Even if the boy got the porch fixed up, he’d need to fix my bathroom before I could go home. And I think those damn folks at the city think they can come in and do an inspection, make sure the house is up to code. They’re not coming in, not if I have anything to say about it. It’s my house and property and they can’t tell me what’s to be done with it. Maybe they can make me hook up to the sewer and water and pick up my trash, but they’re not coming inside. But the state of the bathroom has me not even wanting to go back just yet. I can do without a lot of things, but not a bathroom off my bedroom. After they painted, they discovered some dry rot in the wall and had to bust it out. They left a gaping hole to the outside where the wall beside the bathtub was, wide open to the world. No way I was using that bathtub, toilet too. It was just as well to have to live with the boy, though I’d rather not be going there with a busted hip. It got professor Bob off my back as well. I hope he’s happy. Had he left well enough alone, the house might not look so good as it does, but I’d be in my home, there wouldn’t be a fence up around the place to keep out vagrants, and I’d still be able to climb the steps into the house. Hell, there’d still be steps to climb up into the house.

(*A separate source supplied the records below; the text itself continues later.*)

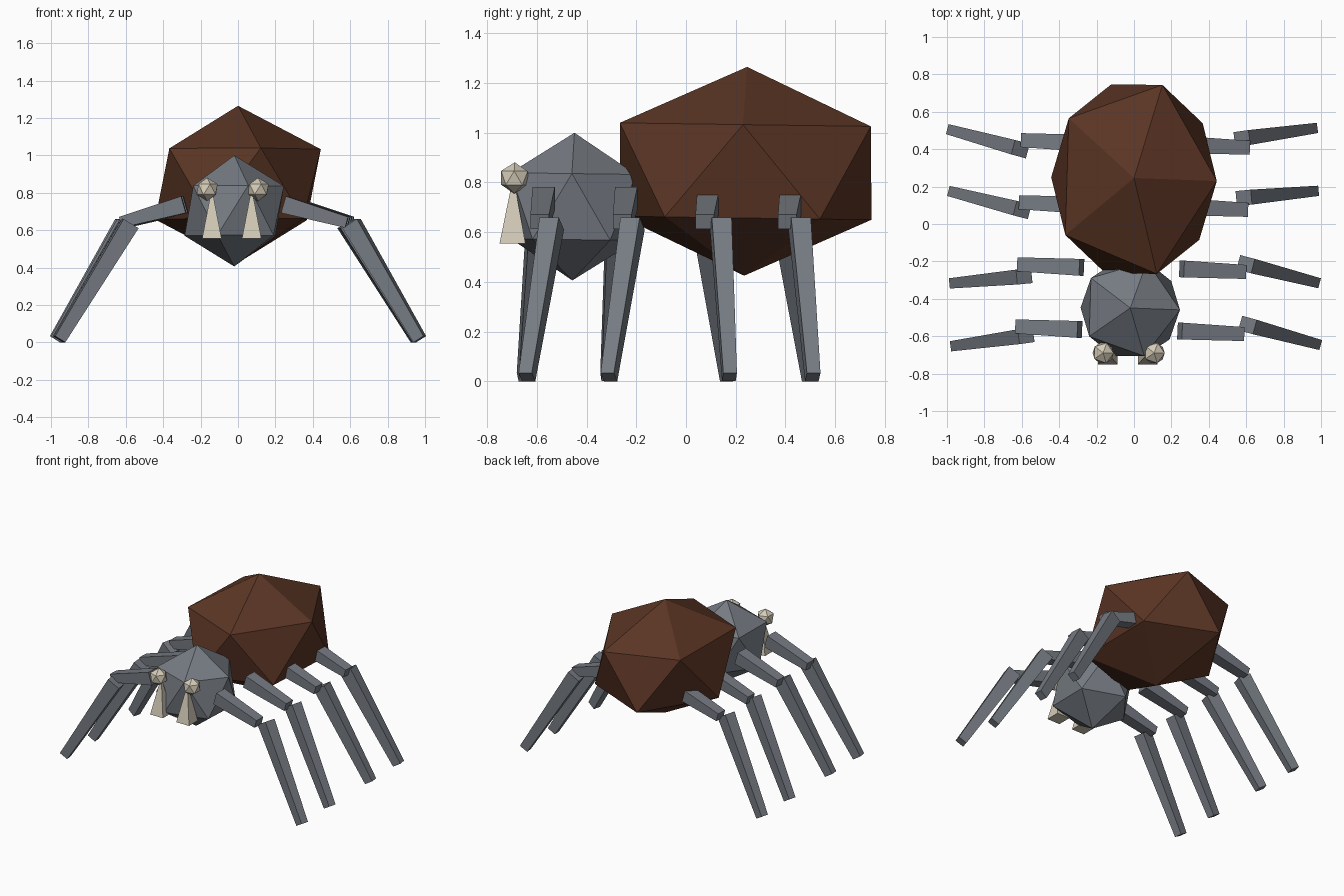
import bpy
import bmesh
from math import radians
from mathutils import Matrix, Vector

cube = bpy.data.objects.get("Cube")
if cube:
    bpy.data.objects.remove(cube, do_unlink=True)


def make_material(name, rgb):
    mat = bpy.data.materials.new(name)
    mat.use_nodes = True
    mat.diffuse_color = (*rgb, 1)
    mat.node_tree.nodes["Principled BSDF"].inputs["Base Color"].default_value = (*rgb, 1)
    return mat


brown = make_material("brown", (0.105, 0.036, 0.018))
grey = make_material("slate grey", (0.18, 0.198, 0.225))
bone = make_material("bone", (0.66, 0.60, 0.48))


def faceted_ball(name, centre, radii, mat):
    """Twenty-sided ball with a slight turn."""
    bpy.ops.mesh.primitive_ico_sphere_add(subdivisions=1, radius=1, location=centre)
    ball = bpy.context.object
    ball.name = name
    ball.scale = radii
    ball.rotation_euler = (radians(-0.8), 0, radians(-1.7))
    ball.data.materials.append(mat)
    return ball


def tapered_box(name, start, end, start_size, end_size, mat):
    """Four-sided bar from start to end; sizes are (width, thickness)."""
    start, end = Vector(start), Vector(end)
    axis = (end - start).normalized()
    side = Vector((0, 0, 1)).cross(axis)
    side = side.normalized() if side.length > 0.05 else Vector((0, 1, 0))
    up = axis.cross(side)
    bm = bmesh.new()
    bmesh.ops.create_cube(bm, size=1)
    for v in bm.verts:
        base, size = (start, start_size) if v.co.z < 0 else (end, end_size)
        v.co = base + side * v.co.x * size[0] + up * v.co.y * size[1]
    bmesh.ops.recalc_face_normals(bm, faces=bm.faces)
    mesh = bpy.data.meshes.new(name)
    bm.to_mesh(mesh)
    bm.free()
    mesh.materials.append(mat)
    obj = bpy.data.objects.new(name, mesh)
    bpy.context.collection.objects.link(obj)
    return obj


# Body
faceted_ball("abdomen", (0, 0.24, 0.845), (0.495, 0.594, 0.42), brown)
faceted_ball("head", (-0.02, -0.453, 0.703), (0.297, 0.297, 0.297), grey)

# Eyes and fangs
for label, eye_x, fang_x in (("right", -0.165, -0.14), ("left", 0.108, 0.073)):
    faceted_ball(label + "_eye", (eye_x, -0.69, 0.818), (0.063, 0.063, 0.063), bone)
    tapered_box(label + "_fang", (fang_x, -0.698, 0.555), (fang_x, -0.695, 0.81),
                (0.104, 0.104), (0.006, 0.006), bone)

# Legs: the second side is the first turned half way round
knee_y = (-0.54, -0.215, 0.14, 0.457)
foot_y = (-0.64, -0.31, 0.175, 0.51)


def half_turn(point, shift):
    return (shift - point[0], -0.14 - point[1], point[2])


for i in range(4):
    step = 0.332 * i
    thigh = [(0.245 + 0.01 * i, -0.572 + step, 0.737),
             (0.582 + 0.01 * i, -0.588 + step, 0.642)]
    shin = [(0.607 - 0.01 * i, knee_y[i], 0.635),
            (0.972 - 0.006 * i, foot_y[i], 0.017)]
    for label in ("left", "right"):
        number = i + 1
        if label == "right":
            thigh = [half_turn(p, -0.015) for p in thigh]
            shin = [half_turn(p, 0) for p in shin]
            number = 4 - i
        tapered_box(f"{label}_thigh_{number}", *thigh, (0.09, 0.093), (0.075, 0.06), grey)
        tapered_box(f"{label}_shin_{number}", *shin, (0.08, 0.095), (0.055, 0.064), grey)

When I get out of here, I gotta find a way to get that Bob off my back. Enough of the neighbors like me that I think I can hold him off from making things too tough on me and the boy. I don’t much worry about the folks right next store. They complain about my house making the neighborhood look bad because it needed some paint and shingles. They turned that house into apartments and rented the rooms to anyone who had the cash. They’ve had some darky living there for a couple of years now, maybe longer. And he wasn’t the first of them to come. Before him there was some old lady darky. I’m not sure why she lived there. Her kids moved her in. Guess they didn’t want to live with her either. Plus there’s a bunch of college kids moving in and out every spring and fall, and just lowlifes, single women with young kids, slutty young tramps and their boys, that kind of crap. However much they might complain about me, they need to have a good look in the mirror. I own my home, my property. Those complainers are just renters and should take whatever comes there way. So what if they don’t like the smoke from my fires, from burning my garbage. The hell with them, that’s what I say. The hell with them.